Edwards, a Democrat, told “Fox News Sunday” that she has yet to fully examine the call to boycott, as proposed by civil rights leader the Rev. Jesse Jackson.

Jackson said after a Florida jury found neighborhood watch volunteer George Zimmerman not guilty July 13 of all charges in the fatal 2012 shooting of Martin, a black teenager, that his Rainbow PUSH Coalition would consider a boycott on Florida, which he characterized as a “kind of apartheid state."

Edwards said that “to her knowledge” the caucus has yet to formally discuss the issues and express concern about a statewide boycott.

“The impact on some communities could be devastating,” she said.

Her comments follows three other caucus members -- Democratic Reps. Lacy Clay, Bennie Thompson and Barbara Lee – reportedly saying they would support such a boycott.

"That's probably the best strategy because people understand dollars and cents," Clay, D-Mo., said Friday, according to The Hill newspaper. "And they understand if there's a significant drop off in revenues -- at conventions, at Disney World and Universal Studios -- that  will get the attention of the powerful."

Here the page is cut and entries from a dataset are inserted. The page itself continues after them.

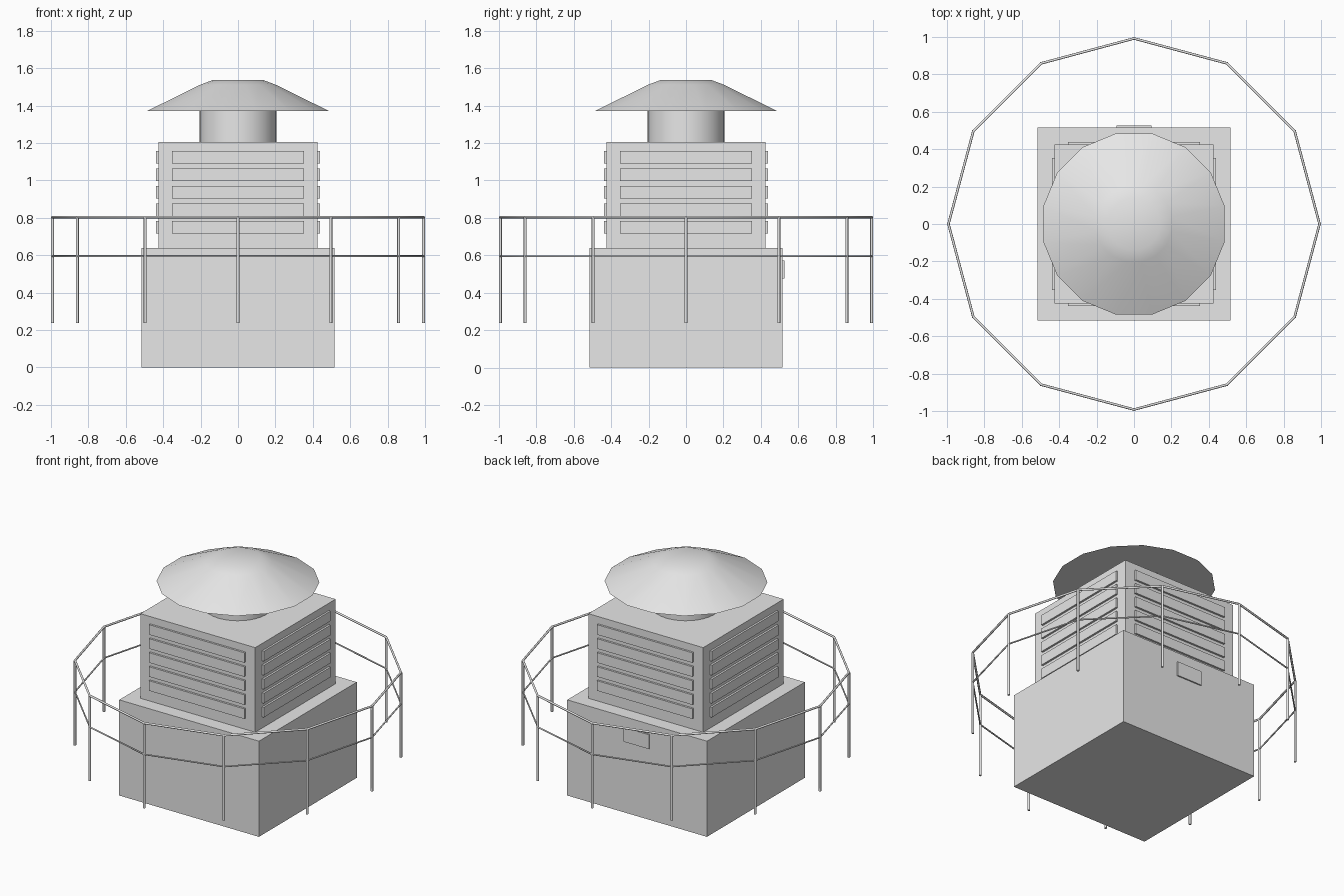
import bpy, bmesh, math
from mathutils import Matrix

cube = bpy.data.objects.get("Cube")
if cube:
    bpy.data.objects.remove(cube, do_unlink=True)

grey = bpy.data.materials.new("light_grey")
grey.use_nodes = True
colour = (0.8, 0.8, 0.8, 1)
grey.diffuse_color = colour
grey.node_tree.nodes["Principled BSDF"].inputs["Base Color"].default_value = colour


def finish(obj, name, smooth=False):
    obj.name = obj.data.name = name
    obj.data.materials.clear()
    obj.data.materials.append(grey)
    if smooth:
        bpy.ops.object.select_all(action="DESELECT")
        obj.select_set(True)
        bpy.context.view_layer.objects.active = obj
        bpy.ops.object.shade_smooth_by_angle(angle=math.radians(50))
    return obj


def box(name, low, high, turn=0):
    """Box between two corners, turned about the vertical axis."""
    mesh = bpy.data.meshes.new(name)
    bm = bmesh.new()
    bmesh.ops.create_cube(bm, size=1)
    size = [h - l for l, h in zip(low, high)]
    centre = [(h + l) / 2 for l, h in zip(low, high)]
    bm.transform(Matrix.Rotation(turn, 4, "Z") @ Matrix.Translation(centre)
                 @ Matrix.Diagonal((*size, 1)))
    bm.to_mesh(mesh)
    bm.free()
    obj = bpy.data.objects.new(name, mesh)
    bpy.context.collection.objects.link(obj)
    return finish(obj, name)


def cylinder(name, radius, bottom, top, x=0, y=0, sides=32):
    bpy.ops.mesh.primitive_cylinder_add(vertices=sides, radius=radius, depth=top - bottom,
                                        location=(x, y, (top + bottom) / 2))
    return finish(bpy.context.object, name, True)


def lathe(name, profile, sides):
    """Closed round solid from a radius/height profile."""
    bm = bmesh.new()
    rings = []
    for r, z in profile:
        angles = [math.tau * (i + 0.5) / sides for i in range(sides)]
        rings.append([bm.verts.new((r * math.cos(a), r * math.sin(a), z)) for a in angles])
    bm.faces.new(rings[0][::-1])
    for lower, upper in zip(rings, rings[1:]):
        for i in range(sides):
            j = (i + 1) % sides
            bm.faces.new((lower[i], lower[j], upper[j], upper[i]))
    bm.faces.new(rings[-1])
    mesh = bpy.data.meshes.new(name)
    bm.to_mesh(mesh)
    bm.free()
    obj = bpy.data.objects.new(name, mesh)
    bpy.context.collection.objects.link(obj)
    return finish(obj, name, True)


# Base block with a small plate on its back
box("base_block", (-0.517, -0.517, 0), (0.517, 0.517, 0.64))
box("back_plate", (-0.093, 0.51, 0.477), (0.093, 0.526, 0.573))

# Louvred housing
box("vent_housing", (-0.425, -0.425, 0.64), (0.425, 0.425, 1.206))
for side in range(4):
    for row in range(5):
        z = 0.715 + row * 0.0938
        box(f"louvre_{side}_{row}", (-0.353, -0.438, z), (0.353, -0.42, z + 0.067),
            side * math.pi / 2)

# Chimney neck and conical cap
cylinder("vent_neck", 0.207, 1.2, 1.38)
lathe("vent_cap", [(0.494, 1.372), (0.207, 1.511), (0.14, 1.536)], 16)

# Twelve-sided railing
rail_radius = 0.992
for name, z, thickness in (("top_rail", 0.804, 0.007), ("middle_rail", 0.595, 0.005)):
    bpy.ops.mesh.primitive_torus_add(major_segments=12, minor_segments=8, location=(0, 0, z),
                                     major_radius=rail_radius, minor_radius=thickness)
    finish(bpy.context.object, name, True)
for i in range(12):
    a = math.tau * i / 12
    cylinder(f"railing_post_{i}", 0.008, 0.237, 0.804,
             rail_radius * math.cos(a), rail_radius * math.sin(a), 8)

Their remarks were just part of  the ongoing and wide-ranging discussions about race and equal justice since the fatal shooting, particularly after President Obama talked Friday about the verdict, his own experiences growing up black and what Americans could do about changing state gun laws on self-defense.

Ohio Democratic Rep. Marcia Fudge, the Black Caucus chairwoman, suggested the Martin case should be a call for "a broader discussion" on "how we are treating poor and minority people in this country."

"We are being attacked from so many sides that you have to at some point decide where you can have the most impact," she said on NBC's "Meet the Press."